For each line below that contains the word "start", return that line.

═══ ENTRIES PROVIDED ═══

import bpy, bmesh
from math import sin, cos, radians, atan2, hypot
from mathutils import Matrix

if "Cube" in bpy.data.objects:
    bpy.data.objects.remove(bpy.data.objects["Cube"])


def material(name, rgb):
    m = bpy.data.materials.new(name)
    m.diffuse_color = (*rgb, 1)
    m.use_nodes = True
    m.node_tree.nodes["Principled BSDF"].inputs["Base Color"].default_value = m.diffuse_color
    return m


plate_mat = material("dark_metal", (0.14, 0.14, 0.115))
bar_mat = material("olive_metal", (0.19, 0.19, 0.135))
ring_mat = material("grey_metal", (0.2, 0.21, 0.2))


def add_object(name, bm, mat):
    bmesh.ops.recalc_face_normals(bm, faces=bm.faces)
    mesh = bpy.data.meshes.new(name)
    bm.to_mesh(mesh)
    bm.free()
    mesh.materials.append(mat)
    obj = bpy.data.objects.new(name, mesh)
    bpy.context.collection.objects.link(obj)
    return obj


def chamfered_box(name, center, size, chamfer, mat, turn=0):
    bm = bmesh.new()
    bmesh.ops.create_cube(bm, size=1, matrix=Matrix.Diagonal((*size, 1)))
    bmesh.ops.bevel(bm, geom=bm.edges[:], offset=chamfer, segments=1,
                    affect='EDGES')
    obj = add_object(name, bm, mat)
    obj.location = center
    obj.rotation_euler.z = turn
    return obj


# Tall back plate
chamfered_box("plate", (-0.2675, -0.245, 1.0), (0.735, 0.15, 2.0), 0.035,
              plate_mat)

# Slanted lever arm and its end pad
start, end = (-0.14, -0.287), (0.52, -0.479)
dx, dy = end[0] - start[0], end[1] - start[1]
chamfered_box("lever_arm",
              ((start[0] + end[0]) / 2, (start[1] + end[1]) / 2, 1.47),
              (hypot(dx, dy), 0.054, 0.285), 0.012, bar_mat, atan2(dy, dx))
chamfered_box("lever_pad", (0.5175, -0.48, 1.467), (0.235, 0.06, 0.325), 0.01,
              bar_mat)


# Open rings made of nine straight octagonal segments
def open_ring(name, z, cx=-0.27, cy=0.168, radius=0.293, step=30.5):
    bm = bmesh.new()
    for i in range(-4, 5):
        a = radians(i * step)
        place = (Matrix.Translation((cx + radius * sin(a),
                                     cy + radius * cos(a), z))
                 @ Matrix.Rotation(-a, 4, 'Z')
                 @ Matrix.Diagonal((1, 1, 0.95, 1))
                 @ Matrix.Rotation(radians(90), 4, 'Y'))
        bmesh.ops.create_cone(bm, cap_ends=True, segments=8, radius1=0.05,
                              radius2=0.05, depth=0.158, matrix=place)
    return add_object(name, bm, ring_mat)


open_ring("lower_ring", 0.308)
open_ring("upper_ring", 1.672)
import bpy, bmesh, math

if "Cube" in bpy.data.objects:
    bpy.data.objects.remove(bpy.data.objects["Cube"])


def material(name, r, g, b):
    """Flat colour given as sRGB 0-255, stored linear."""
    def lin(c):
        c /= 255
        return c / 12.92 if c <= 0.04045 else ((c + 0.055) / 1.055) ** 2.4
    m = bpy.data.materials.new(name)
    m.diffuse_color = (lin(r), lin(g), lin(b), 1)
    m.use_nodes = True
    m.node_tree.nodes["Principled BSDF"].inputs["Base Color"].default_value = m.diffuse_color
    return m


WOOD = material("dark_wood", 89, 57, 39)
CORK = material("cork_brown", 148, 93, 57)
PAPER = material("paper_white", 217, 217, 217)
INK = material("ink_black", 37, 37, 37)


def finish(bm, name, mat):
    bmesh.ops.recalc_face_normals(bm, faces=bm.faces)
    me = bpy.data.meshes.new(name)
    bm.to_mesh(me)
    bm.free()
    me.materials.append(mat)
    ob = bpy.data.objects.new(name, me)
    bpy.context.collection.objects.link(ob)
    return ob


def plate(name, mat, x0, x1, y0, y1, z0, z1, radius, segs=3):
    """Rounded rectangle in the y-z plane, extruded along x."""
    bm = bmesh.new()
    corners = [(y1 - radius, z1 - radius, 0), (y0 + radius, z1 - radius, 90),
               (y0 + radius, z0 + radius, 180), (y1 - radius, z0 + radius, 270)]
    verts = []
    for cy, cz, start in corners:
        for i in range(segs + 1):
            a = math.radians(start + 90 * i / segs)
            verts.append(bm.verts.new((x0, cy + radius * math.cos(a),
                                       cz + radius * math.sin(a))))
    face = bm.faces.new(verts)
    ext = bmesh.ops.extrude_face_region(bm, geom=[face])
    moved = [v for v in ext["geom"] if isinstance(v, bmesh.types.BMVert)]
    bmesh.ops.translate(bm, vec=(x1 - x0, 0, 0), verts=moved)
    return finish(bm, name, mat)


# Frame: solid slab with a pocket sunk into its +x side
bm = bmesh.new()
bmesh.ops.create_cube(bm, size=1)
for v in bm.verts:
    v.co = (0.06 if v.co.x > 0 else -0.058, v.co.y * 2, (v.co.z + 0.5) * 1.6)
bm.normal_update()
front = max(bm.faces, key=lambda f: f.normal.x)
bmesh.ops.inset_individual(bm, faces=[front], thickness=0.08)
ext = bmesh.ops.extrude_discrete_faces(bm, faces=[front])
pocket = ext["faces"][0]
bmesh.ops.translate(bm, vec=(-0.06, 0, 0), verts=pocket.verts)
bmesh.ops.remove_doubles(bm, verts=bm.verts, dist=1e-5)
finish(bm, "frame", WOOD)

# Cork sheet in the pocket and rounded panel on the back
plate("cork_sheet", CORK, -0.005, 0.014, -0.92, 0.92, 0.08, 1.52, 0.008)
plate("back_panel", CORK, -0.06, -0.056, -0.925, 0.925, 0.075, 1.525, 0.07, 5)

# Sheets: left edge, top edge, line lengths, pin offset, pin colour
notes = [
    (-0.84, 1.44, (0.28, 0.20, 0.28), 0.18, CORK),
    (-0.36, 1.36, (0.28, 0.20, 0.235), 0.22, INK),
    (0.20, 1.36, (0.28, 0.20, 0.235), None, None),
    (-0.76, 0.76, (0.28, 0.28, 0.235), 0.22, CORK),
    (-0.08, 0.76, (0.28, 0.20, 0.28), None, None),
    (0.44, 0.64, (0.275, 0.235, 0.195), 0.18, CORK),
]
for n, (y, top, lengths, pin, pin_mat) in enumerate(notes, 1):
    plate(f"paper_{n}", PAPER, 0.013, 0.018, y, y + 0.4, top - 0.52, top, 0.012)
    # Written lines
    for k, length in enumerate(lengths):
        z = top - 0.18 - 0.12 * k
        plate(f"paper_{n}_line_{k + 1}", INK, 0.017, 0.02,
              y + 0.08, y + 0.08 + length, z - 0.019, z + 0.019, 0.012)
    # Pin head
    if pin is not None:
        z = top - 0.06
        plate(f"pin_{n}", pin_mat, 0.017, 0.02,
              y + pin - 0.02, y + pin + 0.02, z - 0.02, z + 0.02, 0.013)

═══

• TASK ANSWER:
start, end = (-0.14, -0.287), (0.52, -0.479)
dx, dy = end[0] - start[0], end[1] - start[1]
              ((start[0] + end[0]) / 2, (start[1] + end[1]) / 2, 1.47),
    for cy, cz, start in corners:
            a = math.radians(start + 90 * i / segs)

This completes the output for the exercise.